(Dataset entries)

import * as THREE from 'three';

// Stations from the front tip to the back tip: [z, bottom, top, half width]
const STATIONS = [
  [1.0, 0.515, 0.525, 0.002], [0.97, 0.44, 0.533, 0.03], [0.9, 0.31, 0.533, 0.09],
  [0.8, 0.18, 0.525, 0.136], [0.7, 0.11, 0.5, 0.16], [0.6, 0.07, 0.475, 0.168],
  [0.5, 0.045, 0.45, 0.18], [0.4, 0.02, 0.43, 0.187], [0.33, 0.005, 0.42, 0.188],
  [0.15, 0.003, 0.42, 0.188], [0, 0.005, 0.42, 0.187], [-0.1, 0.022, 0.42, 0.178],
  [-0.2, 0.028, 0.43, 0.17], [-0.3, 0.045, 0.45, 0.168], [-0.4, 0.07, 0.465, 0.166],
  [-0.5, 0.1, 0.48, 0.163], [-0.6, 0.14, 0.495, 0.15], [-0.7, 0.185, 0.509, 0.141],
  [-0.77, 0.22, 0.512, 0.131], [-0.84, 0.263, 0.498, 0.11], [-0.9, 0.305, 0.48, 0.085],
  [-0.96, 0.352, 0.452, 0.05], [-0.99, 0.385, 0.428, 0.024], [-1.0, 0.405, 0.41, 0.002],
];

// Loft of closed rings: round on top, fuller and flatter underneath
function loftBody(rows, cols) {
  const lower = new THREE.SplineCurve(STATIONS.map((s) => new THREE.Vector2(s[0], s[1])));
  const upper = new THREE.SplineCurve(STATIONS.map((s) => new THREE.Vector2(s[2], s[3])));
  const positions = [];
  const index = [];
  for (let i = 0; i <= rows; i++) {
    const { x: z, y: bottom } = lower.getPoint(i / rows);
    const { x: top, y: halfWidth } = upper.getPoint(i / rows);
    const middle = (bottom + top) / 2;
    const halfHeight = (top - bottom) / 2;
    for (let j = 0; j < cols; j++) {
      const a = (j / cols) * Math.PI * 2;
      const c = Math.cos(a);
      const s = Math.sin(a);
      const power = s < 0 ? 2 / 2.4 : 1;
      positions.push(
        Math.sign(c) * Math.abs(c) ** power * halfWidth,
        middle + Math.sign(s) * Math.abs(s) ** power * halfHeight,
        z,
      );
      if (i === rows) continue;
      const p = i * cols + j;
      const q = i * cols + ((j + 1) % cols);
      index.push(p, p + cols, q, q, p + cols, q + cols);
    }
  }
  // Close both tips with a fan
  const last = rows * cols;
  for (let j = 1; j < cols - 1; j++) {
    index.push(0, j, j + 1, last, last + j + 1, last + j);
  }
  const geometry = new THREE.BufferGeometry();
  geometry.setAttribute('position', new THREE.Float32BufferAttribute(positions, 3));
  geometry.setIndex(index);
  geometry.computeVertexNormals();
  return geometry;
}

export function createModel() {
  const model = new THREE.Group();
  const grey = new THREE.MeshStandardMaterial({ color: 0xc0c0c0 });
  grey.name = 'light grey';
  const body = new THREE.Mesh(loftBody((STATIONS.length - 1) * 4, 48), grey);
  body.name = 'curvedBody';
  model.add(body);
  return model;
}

*What to do*.
From the line holding "for (let i = 0;" to the line holding "for (let j = 0;", inclusive, restate each line above exactly as written.

*Exercise solution*.
  for (let i = 0; i <= rows; i++) {
    const { x: z, y: bottom } = lower.getPoint(i / rows);
    const { x: top, y: halfWidth } = upper.getPoint(i / rows);
    const middle = (bottom + top) / 2;
    const halfHeight = (top - bottom) / 2;
    for (let j = 0; j < cols; j++) {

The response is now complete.